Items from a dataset
────────────────────
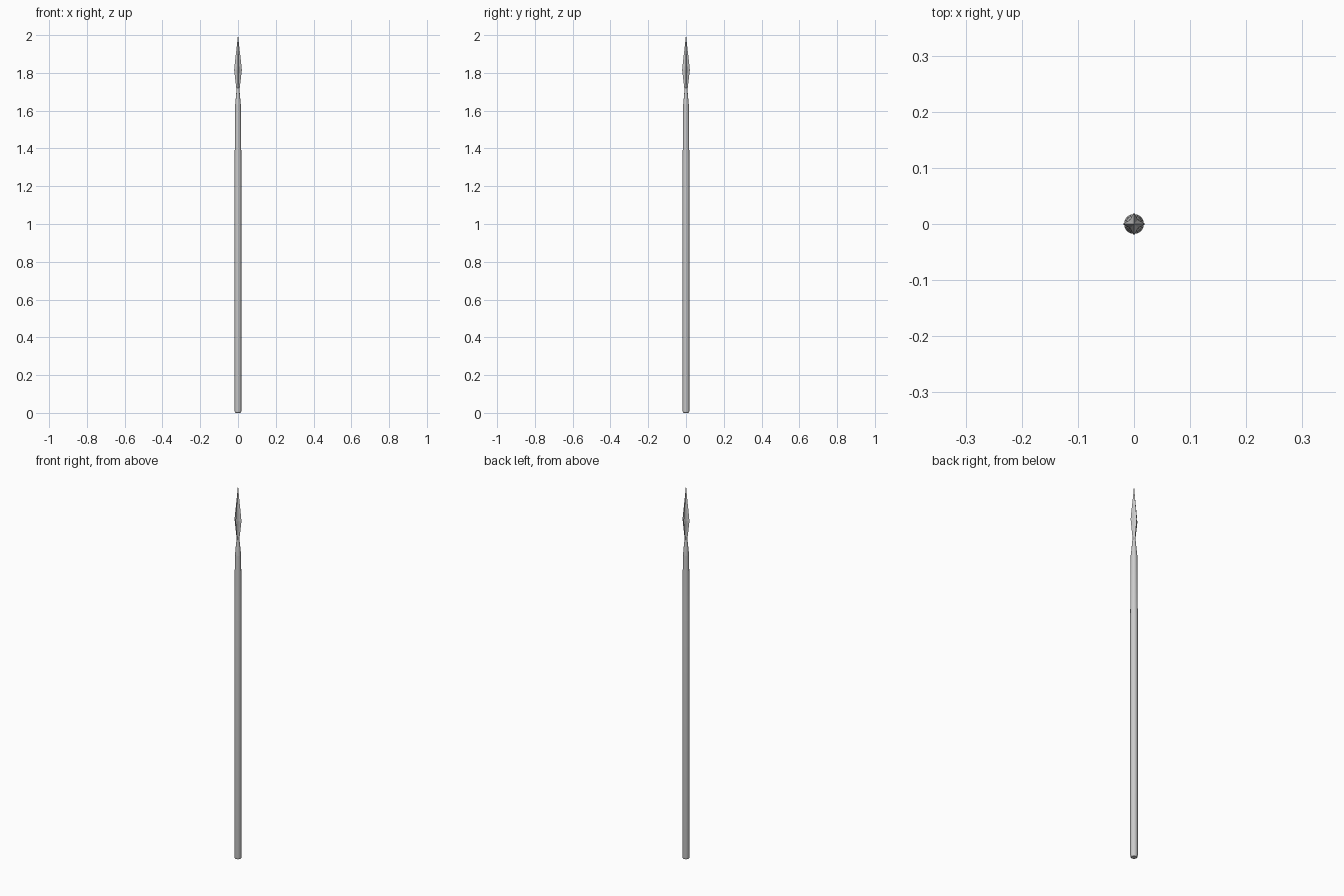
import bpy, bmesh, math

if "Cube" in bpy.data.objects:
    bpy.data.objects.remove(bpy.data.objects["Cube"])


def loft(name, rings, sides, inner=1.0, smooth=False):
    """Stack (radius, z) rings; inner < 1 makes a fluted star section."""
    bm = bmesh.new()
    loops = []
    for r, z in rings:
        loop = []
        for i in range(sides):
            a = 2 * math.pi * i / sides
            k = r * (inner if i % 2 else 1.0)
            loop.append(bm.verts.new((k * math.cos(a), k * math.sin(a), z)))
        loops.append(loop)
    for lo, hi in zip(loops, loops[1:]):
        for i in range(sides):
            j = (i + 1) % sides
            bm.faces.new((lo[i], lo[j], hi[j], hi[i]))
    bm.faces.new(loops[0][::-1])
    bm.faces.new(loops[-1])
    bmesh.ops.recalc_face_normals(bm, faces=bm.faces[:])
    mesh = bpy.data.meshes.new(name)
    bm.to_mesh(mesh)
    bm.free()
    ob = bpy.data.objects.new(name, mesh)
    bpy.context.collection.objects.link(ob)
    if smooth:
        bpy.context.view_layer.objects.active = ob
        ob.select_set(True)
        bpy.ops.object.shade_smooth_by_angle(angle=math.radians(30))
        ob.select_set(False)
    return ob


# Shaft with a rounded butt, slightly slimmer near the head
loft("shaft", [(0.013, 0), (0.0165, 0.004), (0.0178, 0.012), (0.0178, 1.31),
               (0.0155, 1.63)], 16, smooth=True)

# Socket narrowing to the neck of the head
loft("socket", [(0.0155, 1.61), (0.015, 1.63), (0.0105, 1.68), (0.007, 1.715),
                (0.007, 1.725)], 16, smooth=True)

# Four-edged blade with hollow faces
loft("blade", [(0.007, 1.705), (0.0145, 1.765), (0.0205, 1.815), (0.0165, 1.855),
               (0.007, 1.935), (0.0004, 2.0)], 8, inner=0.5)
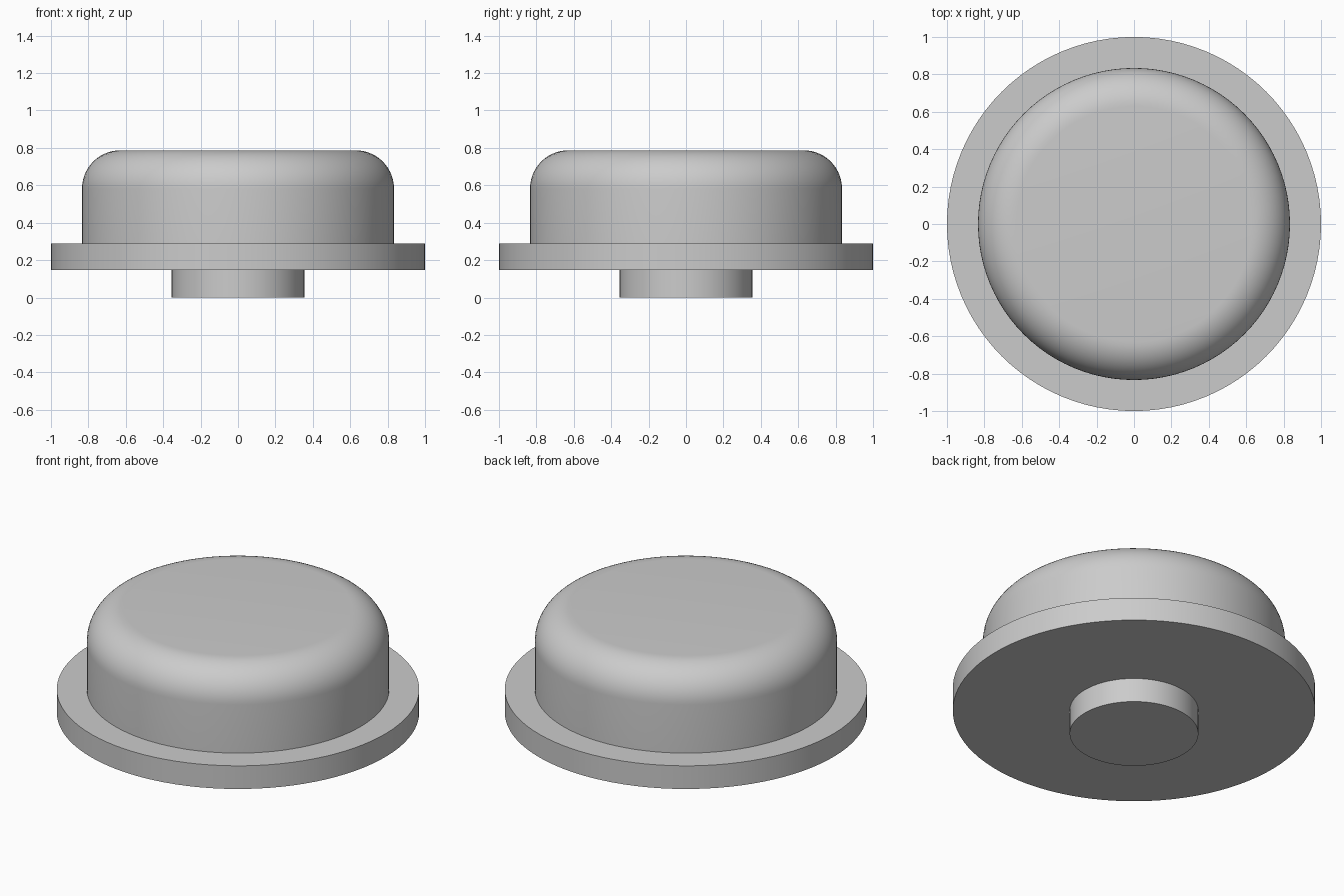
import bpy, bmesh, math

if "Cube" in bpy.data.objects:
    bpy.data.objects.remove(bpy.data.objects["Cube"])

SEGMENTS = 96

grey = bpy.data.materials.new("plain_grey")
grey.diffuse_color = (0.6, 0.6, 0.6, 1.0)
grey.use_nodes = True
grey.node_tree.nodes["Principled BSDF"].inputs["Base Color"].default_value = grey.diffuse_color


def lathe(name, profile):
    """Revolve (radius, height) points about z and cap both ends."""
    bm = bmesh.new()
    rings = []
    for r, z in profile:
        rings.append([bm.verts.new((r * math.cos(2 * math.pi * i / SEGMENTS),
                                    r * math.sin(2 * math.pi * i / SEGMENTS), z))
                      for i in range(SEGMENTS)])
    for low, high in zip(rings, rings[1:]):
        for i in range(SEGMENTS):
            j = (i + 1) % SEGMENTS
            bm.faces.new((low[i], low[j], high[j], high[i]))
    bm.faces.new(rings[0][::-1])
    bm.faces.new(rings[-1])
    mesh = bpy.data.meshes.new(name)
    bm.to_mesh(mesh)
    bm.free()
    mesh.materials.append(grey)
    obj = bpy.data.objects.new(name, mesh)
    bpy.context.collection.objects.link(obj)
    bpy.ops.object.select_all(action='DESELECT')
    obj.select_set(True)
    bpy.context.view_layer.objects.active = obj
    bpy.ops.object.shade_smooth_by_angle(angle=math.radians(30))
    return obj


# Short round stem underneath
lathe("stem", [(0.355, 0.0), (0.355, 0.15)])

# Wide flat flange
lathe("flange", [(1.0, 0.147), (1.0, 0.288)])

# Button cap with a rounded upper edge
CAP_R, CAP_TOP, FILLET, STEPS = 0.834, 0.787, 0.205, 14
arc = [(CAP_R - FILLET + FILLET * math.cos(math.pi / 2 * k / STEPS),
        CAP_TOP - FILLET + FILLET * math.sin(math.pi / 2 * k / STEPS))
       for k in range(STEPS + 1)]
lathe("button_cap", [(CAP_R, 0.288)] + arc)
────────────────────
-- Aim of the task --
Word for word, set down every record, keeping the images out.

-- Completed exercise --
import bpy, bmesh, math

if "Cube" in bpy.data.objects:
    bpy.data.objects.remove(bpy.data.objects["Cube"])


def loft(name, rings, sides, inner=1.0, smooth=False):
    """Stack (radius, z) rings; inner < 1 makes a fluted star section."""
    bm = bmesh.new()
    loops = []
    for r, z in rings:
        loop = []
        for i in range(sides):
            a = 2 * math.pi * i / sides
            k = r * (inner if i % 2 else 1.0)
            loop.append(bm.verts.new((k * math.cos(a), k * math.sin(a), z)))
        loops.append(loop)
    for lo, hi in zip(loops, loops[1:]):
        for i in range(sides):
            j = (i + 1) % sides
            bm.faces.new((lo[i], lo[j], hi[j], hi[i]))
    bm.faces.new(loops[0][::-1])
    bm.faces.new(loops[-1])
    bmesh.ops.recalc_face_normals(bm, faces=bm.faces[:])
    mesh = bpy.data.meshes.new(name)
    bm.to_mesh(mesh)
    bm.free()
    ob = bpy.data.objects.new(name, mesh)
    bpy.context.collection.objects.link(ob)
    if smooth:
        bpy.context.view_layer.objects.active = ob
        ob.select_set(True)
        bpy.ops.object.shade_smooth_by_angle(angle=math.radians(30))
        ob.select_set(False)
    return ob


# Shaft with a rounded butt, slightly slimmer near the head
loft("shaft", [(0.013, 0), (0.0165, 0.004), (0.0178, 0.012), (0.0178, 1.31),
               (0.0155, 1.63)], 16, smooth=True)

# Socket narrowing to the neck of the head
loft("socket", [(0.0155, 1.61), (0.015, 1.63), (0.0105, 1.68), (0.007, 1.715),
                (0.007, 1.725)], 16, smooth=True)

# Four-edged blade with hollow faces
loft("blade", [(0.007, 1.705), (0.0145, 1.765), (0.0205, 1.815), (0.0165, 1.855),
               (0.007, 1.935), (0.0004, 2.0)], 8, inner=0.5)
import bpy, bmesh, math

if "Cube" in bpy.data.objects:
    bpy.data.objects.remove(bpy.data.objects["Cube"])

SEGMENTS = 96

grey = bpy.data.materials.new("plain_grey")
grey.diffuse_color = (0.6, 0.6, 0.6, 1.0)
grey.use_nodes = True
grey.node_tree.nodes["Principled BSDF"].inputs["Base Color"].default_value = grey.diffuse_color


def lathe(name, profile):
    """Revolve (radius, height) points about z and cap both ends."""
    bm = bmesh.new()
    rings = []
    for r, z in profile:
        rings.append([bm.verts.new((r * math.cos(2 * math.pi * i / SEGMENTS),
                                    r * math.sin(2 * math.pi * i / SEGMENTS), z))
                      for i in range(SEGMENTS)])
    for low, high in zip(rings, rings[1:]):
        for i in range(SEGMENTS):
            j = (i + 1) % SEGMENTS
            bm.faces.new((low[i], low[j], high[j], high[i]))
    bm.faces.new(rings[0][::-1])
    bm.faces.new(rings[-1])
    mesh = bpy.data.meshes.new(name)
    bm.to_mesh(mesh)
    bm.free()
    mesh.materials.append(grey)
    obj = bpy.data.objects.new(name, mesh)
    bpy.context.collection.objects.link(obj)
    bpy.ops.object.select_all(action='DESELECT')
    obj.select_set(True)
    bpy.context.view_layer.objects.active = obj
    bpy.ops.object.shade_smooth_by_angle(angle=math.radians(30))
    return obj


# Short round stem underneath
lathe("stem", [(0.355, 0.0), (0.355, 0.15)])

# Wide flat flange
lathe("flange", [(1.0, 0.147), (1.0, 0.288)])

# Button cap with a rounded upper edge
CAP_R, CAP_TOP, FILLET, STEPS = 0.834, 0.787, 0.205, 14
arc = [(CAP_R - FILLET + FILLET * math.cos(math.pi / 2 * k / STEPS),
        CAP_TOP - FILLET + FILLET * math.sin(math.pi / 2 * k / STEPS))
       for k in range(STEPS + 1)]
lathe("button_cap", [(CAP_R, 0.288)] + arc)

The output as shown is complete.